START DATASET CONTENT

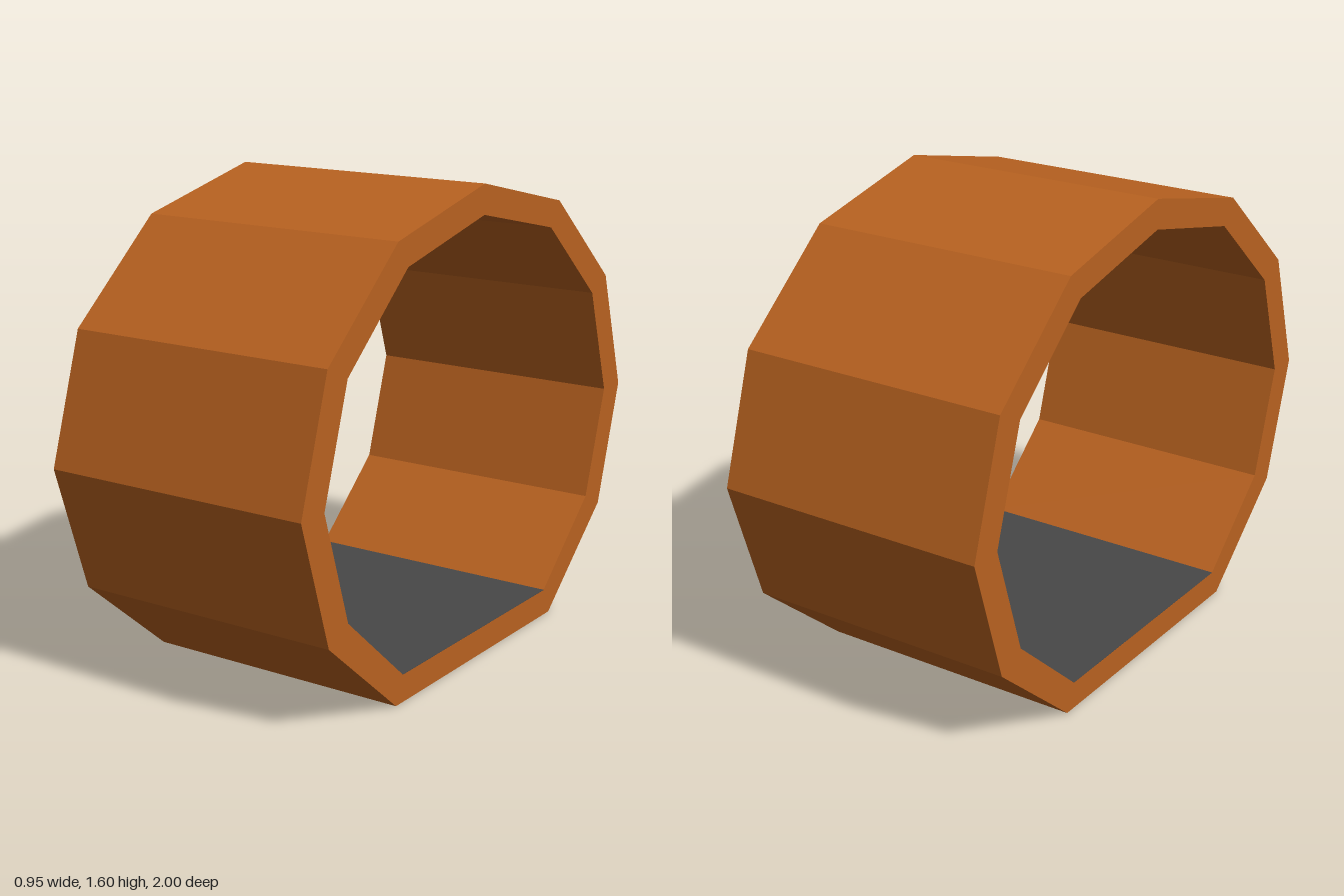
import * as THREE from 'three';

const WIDTH = 0.955;

// Half profiles from crown to floor, as [z, y]
const OUTER = [[0, 1.6], [0.5, 1.485], [0.866, 1.17], [1, 0.745], [0.866, 0.315], [0.5, 0]];
const INNER = [[0, 1.5], [0.445, 1.4], [0.765, 1.122], [0.885, 0.745], [0.765, 0.365], [0.46, 0.093]];

// Mirrors a half profile into a closed eleven-sided loop
function loop(half) {
  const mirrored = half.slice(1).reverse().map(([z, y]) => [-z, y]);
  return [...half, ...mirrored].map(([z, y]) => new THREE.Vector2(z, y));
}

export function createModel() {
  const brown = new THREE.MeshStandardMaterial({ color: 0xb96220 });
  brown.name = 'brown';
  const darkGrey = new THREE.MeshStandardMaterial({ color: 0x484848 });
  darkGrey.name = 'darkGrey';

  const model = new THREE.Group();
  model.name = 'tunnel';

  // Faceted ring, open at both ends along x; the hole runs the other way so its walls face inward
  const section = new THREE.Shape(loop(OUTER));
  section.holes.push(new THREE.Path(loop(INNER).reverse()));
  const ringGeometry = new THREE.ExtrudeGeometry(section, { depth: WIDTH, bevelEnabled: false });
  ringGeometry.translate(0, 0, -WIDTH / 2).rotateY(Math.PI / 2);
  const ring = new THREE.Mesh(ringGeometry, brown);
  ring.name = 'tunnelRing';
  model.add(ring);

  // Thin grey surface on the inside floor
  const floor = new THREE.Mesh(new THREE.BoxGeometry(WIDTH - 0.001, 0.004, 0.92), darkGrey);
  floor.name = 'floorSurface';
  floor.position.y = 0.093;
  model.add(floor);

  return model;
}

END DATASET CONTENT

> _EXERCISE DIRECTIONS_: Could you write out every line above exactly as it stands, with no images?

> _EXPECTED ANSWER_:
import * as THREE from 'three';

const WIDTH = 0.955;

// Half profiles from crown to floor, as [z, y]
const OUTER = [[0, 1.6], [0.5, 1.485], [0.866, 1.17], [1, 0.745], [0.866, 0.315], [0.5, 0]];
const INNER = [[0, 1.5], [0.445, 1.4], [0.765, 1.122], [0.885, 0.745], [0.765, 0.365], [0.46, 0.093]];

// Mirrors a half profile into a closed eleven-sided loop
function loop(half) {
  const mirrored = half.slice(1).reverse().map(([z, y]) => [-z, y]);
  return [...half, ...mirrored].map(([z, y]) => new THREE.Vector2(z, y));
}

export function createModel() {
  const brown = new THREE.MeshStandardMaterial({ color: 0xb96220 });
  brown.name = 'brown';
  const darkGrey = new THREE.MeshStandardMaterial({ color: 0x484848 });
  darkGrey.name = 'darkGrey';

  const model = new THREE.Group();
  model.name = 'tunnel';

  // Faceted ring, open at both ends along x; the hole runs the other way so its walls face inward
  const section = new THREE.Shape(loop(OUTER));
  section.holes.push(new THREE.Path(loop(INNER).reverse()));
  const ringGeometry = new THREE.ExtrudeGeometry(section, { depth: WIDTH, bevelEnabled: false });
  ringGeometry.translate(0, 0, -WIDTH / 2).rotateY(Math.PI / 2);
  const ring = new THREE.Mesh(ringGeometry, brown);
  ring.name = 'tunnelRing';
  model.add(ring);

  // Thin grey surface on the inside floor
  const floor = new THREE.Mesh(new THREE.BoxGeometry(WIDTH - 0.001, 0.004, 0.92), darkGrey);
  floor.name = 'floorSurface';
  floor.position.y = 0.093;
  model.add(floor);

  return model;
}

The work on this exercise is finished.